Determine how many lines in the listing that follows include "name". Answer only with that number.

Task input ▸
= = =
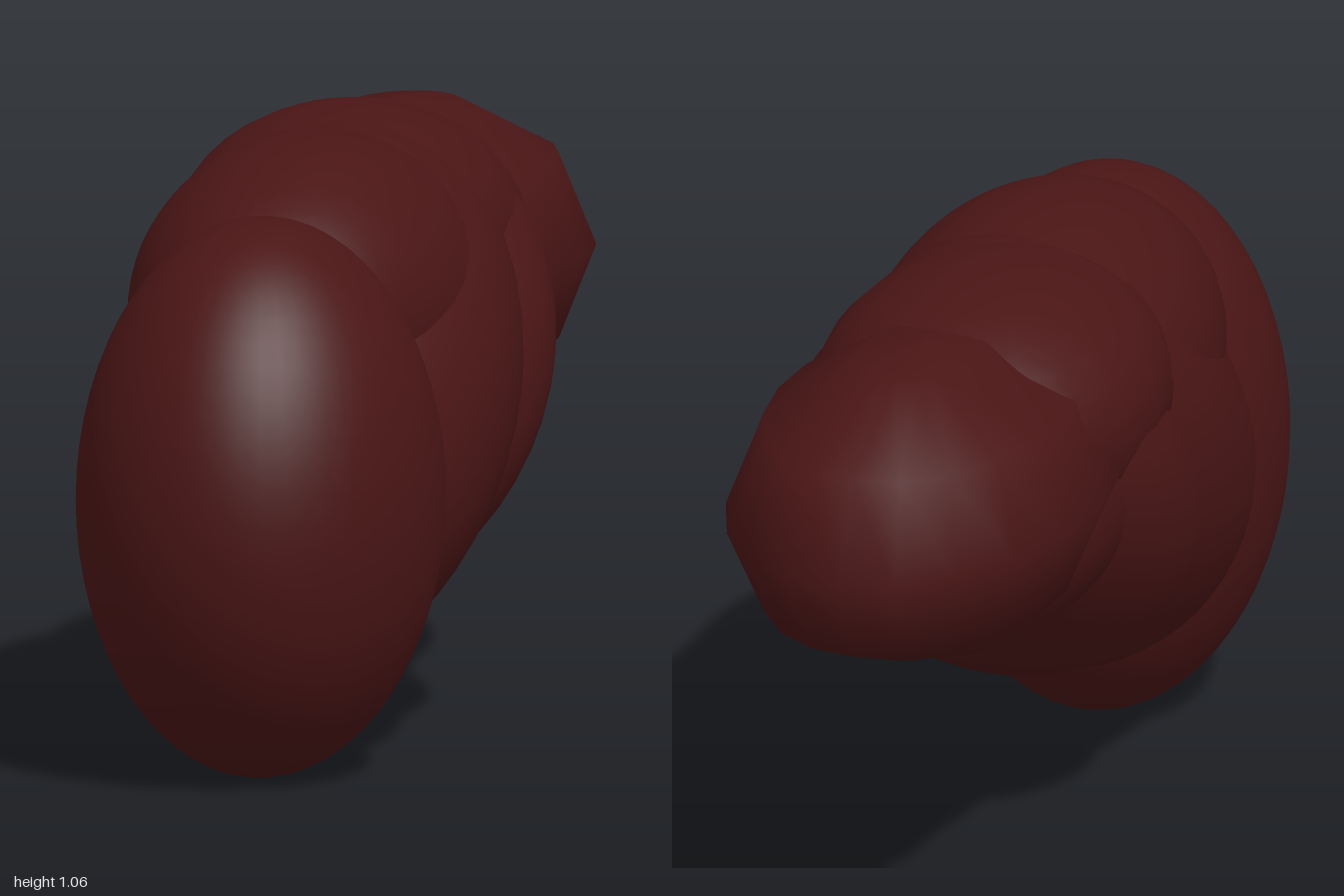
import * as THREE from 'three';

export function createModel() {
  const model = new THREE.Group();
  model.name = 'lumpyBody';
  const material = new THREE.MeshStandardMaterial({ color: 0x4a1515 });

  // Smooth unit ball, and a coarser one turned from a few latitudes
  const smooth = new THREE.SphereGeometry(1, 48, 32);
  const profile = [-90, -72, -36, 0, 36, 72, 90].map((deg) => {
    const a = THREE.MathUtils.degToRad(deg);
    return new THREE.Vector2(Math.max(0, Math.cos(a)), Math.sin(a));
  });
  const coarse = new THREE.LatheGeometry(profile, 20);

  // Ellipsoid lobe: centre, radii and tilt about x in degrees
  function lobe(name, geometry, centre, radii, tilt = 0) {
    const mesh = new THREE.Mesh(geometry, material);
    mesh.name = name;
    mesh.position.set(...centre);
    mesh.scale.set(...radii);
    mesh.rotation.x = THREE.MathUtils.degToRad(tilt);
    model.add(mesh);
  }

  // Large rounded front end
  lobe('frontLobe', smooth, [0, 0.487, 0.62], [0.315, 0.485, 0.38]);
  // Sloping main mass, rising to the back
  lobe('mainLobe', smooth, [0, 0.6, 0.22], [0.35, 0.37, 0.64], 30);
  lobe('middleLobe', smooth, [0, 0.63, -0.06], [0.357, 0.28, 0.49], 45);
  // Humps along the top
  lobe('frontHump', smooth, [-0.01, 0.76, 0.2], [0.3, 0.3, 0.5]);
  lobe('rearHump', new THREE.SphereGeometry(1, 20, 20), [-0.02, 0.82, -0.15], [0.305, 0.245, 0.45]);
  // Tapered back end and the swelling beneath it
  lobe('tailLobe', coarse, [0.005, 0.76, -0.47], [0.32, 0.27, 0.53]);
  lobe('tailUnderside', smooth, [0, 0.7, -0.26], [0.3, 0.27, 0.49]);

  return model;
}
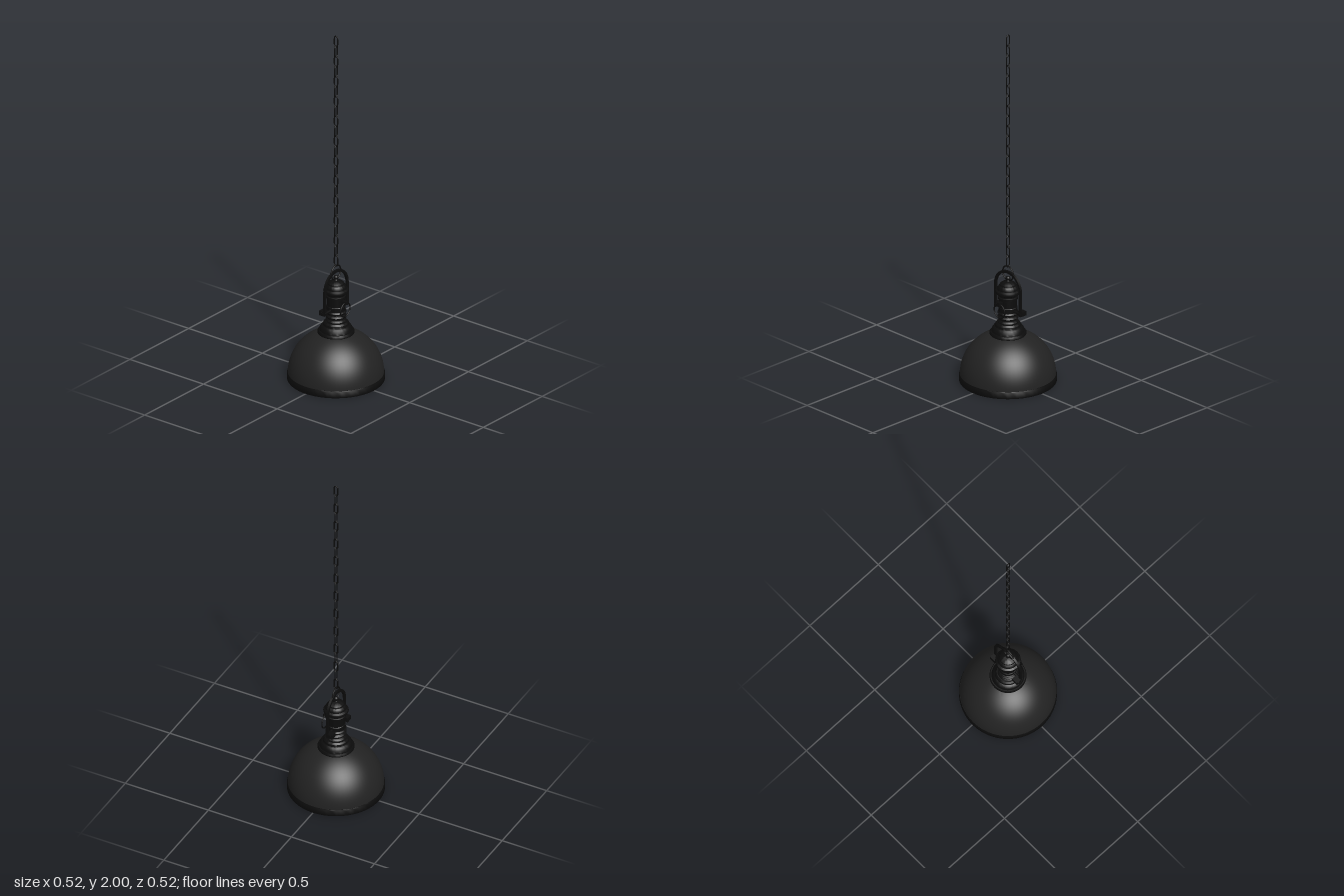
import * as THREE from 'three';
import { toCreasedNormals } from 'three/addons/utils/BufferGeometryUtils.js';

const shadeMat = new THREE.MeshStandardMaterial({ color: 0x222222 });
const metalMat = new THREE.MeshStandardMaterial({ color: 0x0c0c0c });

export function createModel() {
  const model = new THREE.Group();

  function add(name, geometry, material = metalMat, x = 0, y = 0, z = 0) {
    const mesh = new THREE.Mesh(geometry, material);
    mesh.name = name;
    mesh.position.set(x, y, z);
    model.add(mesh);
    return mesh;
  }
  const lathe = (pts, sides = 48) => toCreasedNormals(
    new THREE.LatheGeometry(pts.map(([r, y]) => new THREE.Vector2(r, y)), sides), 0.6);
  const tube = (pts, radius, segments, closed = false) => new THREE.TubeGeometry(
    new THREE.CatmullRomCurve3(pts, closed), segments, radius, 8, closed);

  // Hollow dome: up the outside, back down the inside
  const dome = [];
  const N = 18;
  const top = Math.acos(0.07 / 0.256);
  for (let i = 0; i <= N; i++) {
    const a = (i / N) * top;
    dome.push([0.256 * Math.cos(a), 0.036 + 0.25 * Math.sin(a)]);
  }
  for (let i = N; i >= 0; i--) {
    const a = (i / N) * top;
    dome.push([0.25 * Math.cos(a), 0.036 + 0.244 * Math.sin(a)]);
  }
  add('domeShade', lathe(dome, 64), shadeMat);

  // Band around the open edge
  add('rimBand', lathe([[0.25, 0], [0.258, 0], [0.26, 0.003], [0.26, 0.034],
    [0.257, 0.04], [0.249, 0.04], [0.25, 0]], 64));

  // Stepped collar clamping the dome
  add('collar', lathe([[0, 0.265], [0.094, 0.265], [0.098, 0.27], [0.098, 0.28],
    [0.094, 0.286], [0.088, 0.286], [0.086, 0.3], [0.078, 0.312], [0.07, 0.316],
    [0.068, 0.328], [0.06, 0.336], [0, 0.336]]));

  // Ribbed neck
  const neck = [[0, 0.33]];
  for (let i = 0; i < 3; i++) {
    const y = 0.335 + i * 0.025;
    neck.push([0.046, y], [0.054, y + 0.004], [0.057, y + 0.009],
      [0.054, y + 0.014], [0.046, y + 0.018]);
  }
  neck.push([0.046, 0.41], [0, 0.41]);
  add('ribbedNeck', lathe(neck));

  // Socket housing with bands
  add('socketHousing', lathe([[0, 0.4], [0.05, 0.4], [0.05, 0.425], [0.047, 0.428],
    [0.047, 0.47], [0.053, 0.473], [0.053, 0.484], [0.047, 0.487], [0.047, 0.505], [0, 0.505]]));

  // Tiered cap and finial
  add('cap', lathe([[0, 0.497], [0.055, 0.497], [0.066, 0.506], [0.068, 0.514], [0.066, 0.521],
    [0.056, 0.527], [0.056, 0.536], [0.05, 0.546], [0.045, 0.55], [0.043, 0.558],
    [0.03, 0.567], [0.02, 0.57], [0.012, 0.573], [0.009, 0.58], [0, 0.58]]));
  add('finial', new THREE.SphereGeometry(0.013, 20, 12), metalMat, 0, 0.588, 0);

  // Arched yoke made from a flat strap
  const strap = new THREE.Shape();
  strap.moveTo(0.101, 0.395);
  strap.lineTo(0.101, 0.53);
  strap.absarc(0, 0.53, 0.101, 0, Math.PI, false);
  strap.lineTo(-0.101, 0.395);
  strap.lineTo(-0.087, 0.395);
  strap.lineTo(-0.087, 0.53);
  strap.absarc(0, 0.53, 0.087, Math.PI, 0, true);
  strap.lineTo(0.087, 0.395);
  const yoke = new THREE.ExtrudeGeometry(strap, { depth: 0.012, bevelEnabled: false, curveSegments: 28 });
  yoke.translate(0, 0, -0.006);
  add('yoke', toCreasedNormals(yoke, 0.6));

  // Pivot rod, clamp blocks and bolts on both sides
  add('pivotRod', new THREE.CylinderGeometry(0.008, 0.008, 0.2, 16).rotateZ(Math.PI / 2), metalMat, 0, 0.409, 0);
  for (const s of [-1, 1]) {
    add('clampBlock', new THREE.BoxGeometry(0.036, 0.025, 0.032), metalMat, s * 0.086, 0.408, -0.018);
    add('clampBolt', new THREE.CylinderGeometry(0.011, 0.011, 0.008, 6).rotateZ(Math.PI / 2),
      metalMat, s * 0.104, 0.408, -0.018);
  }

  // Front lug with a hanging pull ring
  add('ringLug', new THREE.BoxGeometry(0.02, 0.018, 0.032), metalMat, 0, 0.457, 0.056);
  add('pullRing', new THREE.TorusGeometry(0.04, 0.0035, 8, 36), metalMat, 0, 0.417, 0.063);

  // Hanging loop over the top of the yoke
  add('hangingLoop', new THREE.TorusGeometry(0.04, 0.004, 8, 36), metalMat, 0, 0.618, 0);

  // Chain of oval links, each turned a quarter from the last
  const outline = [];
  for (let e = 0; e < 2; e++) {
    for (let i = 0; i <= 6; i++) {
      const a = e * Math.PI + (i / 6) * Math.PI;
      outline.push(new THREE.Vector3(0.0105 * Math.cos(a), 0.0105 * Math.sin(a) + (e ? -0.02 : 0.02), 0));
    }
  }
  const linkGeometry = tube(outline, 0.0035, 40, true);
  for (let i = 0; i < 23; i++) {
    const link = add('chainLink', linkGeometry, metalMat, 0, 1.966 - i * 0.0582, 0);
    link.rotation.y = i % 2 ? 0 : Math.PI / 2;
  }

  return model;
}
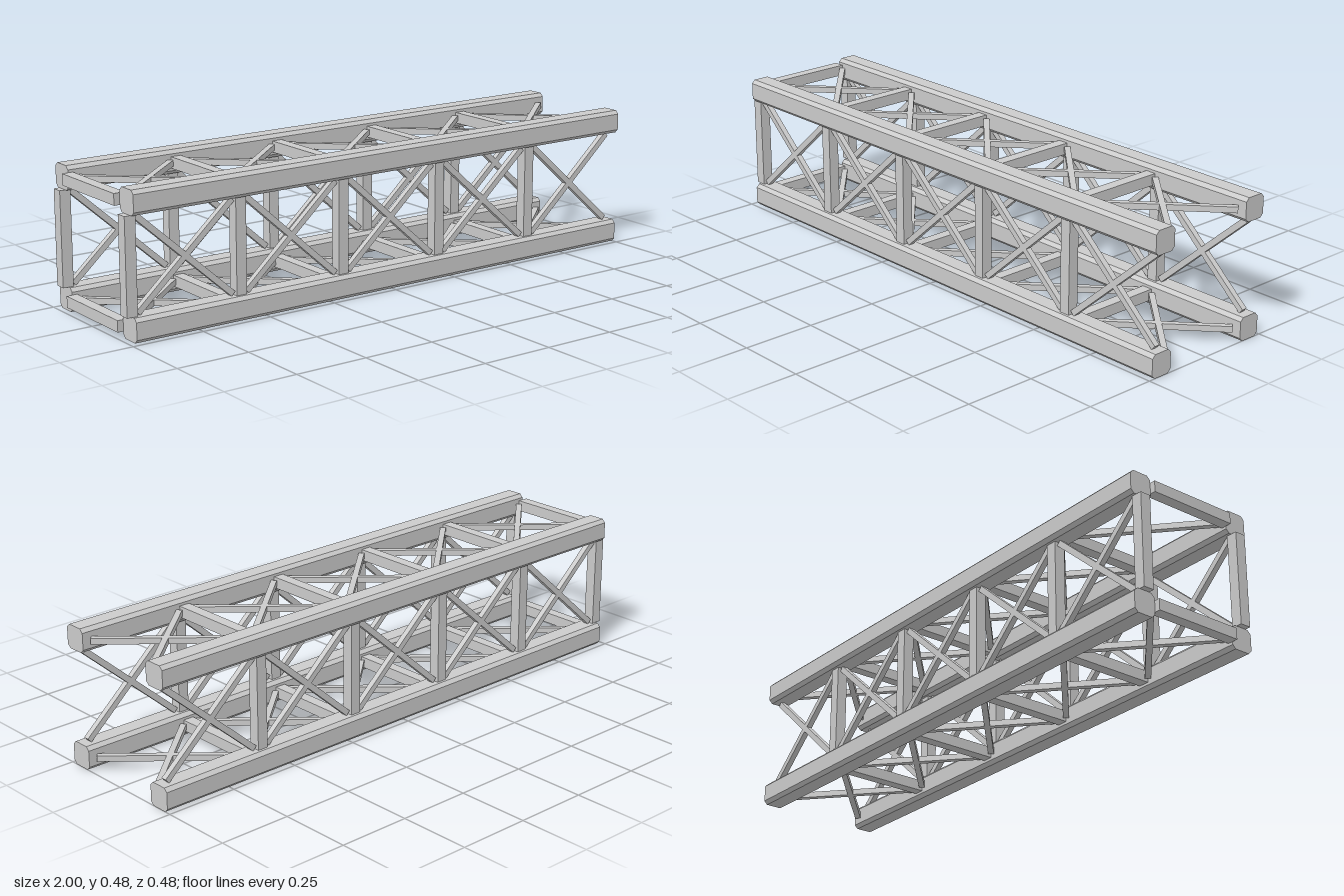
import * as THREE from 'three';

const material = new THREE.MeshStandardMaterial({ color: 0xcccccc, flatShading: true });
const MID_Y = 0.239;      // height of the truss axis
const OFFSET = 0.199;     // axis to chord centre
const CHORD = 0.08;       // chord width
const POST = 0.038;       // post width
const BAY = 0.396;        // bay length
const START = -0.981;     // first post centre
const CLEAR = 2 * OFFSET - CHORD;

function addMesh(parent, name, geometry) {
  const mesh = new THREE.Mesh(geometry, material);
  mesh.name = name;
  parent.add(mesh);
  return mesh;
}

// Square bar with chamfered edges, running along x
function chordGeometry() {
  const h = CHORD / 2, k = h - 0.012;
  const shape = new THREE.Shape([
    [h, -k], [h, k], [k, h], [-k, h], [-h, k], [-h, -k], [-k, -h], [k, -h],
  ].map(([x, y]) => new THREE.Vector2(x, y)));
  const geometry = new THREE.ExtrudeGeometry(shape, { depth: 1.98, bevelEnabled: false });
  return geometry.rotateY(Math.PI / 2).translate(-0.98, 0, 0);
}

// One lattice side: posts and crossed braces in the xy plane
function createSide() {
  const side = new THREE.Group();
  const post = new THREE.BoxGeometry(POST, CLEAR, POST);
  const clearBay = BAY - POST;
  const angle = Math.atan2(CLEAR, clearBay);
  const brace = new THREE.BoxGeometry(Math.hypot(clearBay, CLEAR) - 0.018, 0.02, 0.02);
  for (let i = 0; i < 5; i++) {
    const x = START + i * BAY;
    addMesh(side, 'post', post).position.x = x;
    for (const s of [-1, 1]) {
      const diagonal = addMesh(side, 'diagonalBrace', brace);
      diagonal.position.x = x + BAY / 2;
      diagonal.rotation.z = s * angle;
    }
  }
  return side;
}

export function createModel() {
  const model = new THREE.Group();
  model.name = 'boxTruss';
  const truss = new THREE.Group();
  truss.name = 'trussFrame';
  truss.position.y = MID_Y;
  model.add(truss);

  // Four corner chords
  const chord = chordGeometry();
  for (const y of [-1, 1]) {
    for (const z of [-1, 1]) {
      addMesh(truss, 'cornerChord', chord).position.set(0, y * OFFSET, z * OFFSET);
    }
  }

  // Four lattice sides around the x axis
  ['frontLattice', 'bottomLattice', 'backLattice', 'topLattice'].forEach((name, i) => {
    const turn = new THREE.Group();
    turn.name = name;
    turn.rotation.x = i * Math.PI / 2;
    const side = createSide();
    side.name = name + 'Bars';
    side.position.z = OFFSET;
    turn.add(side);
    truss.add(turn);
  });
  return model;
}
= = =
Solution to this exercise ▸ 12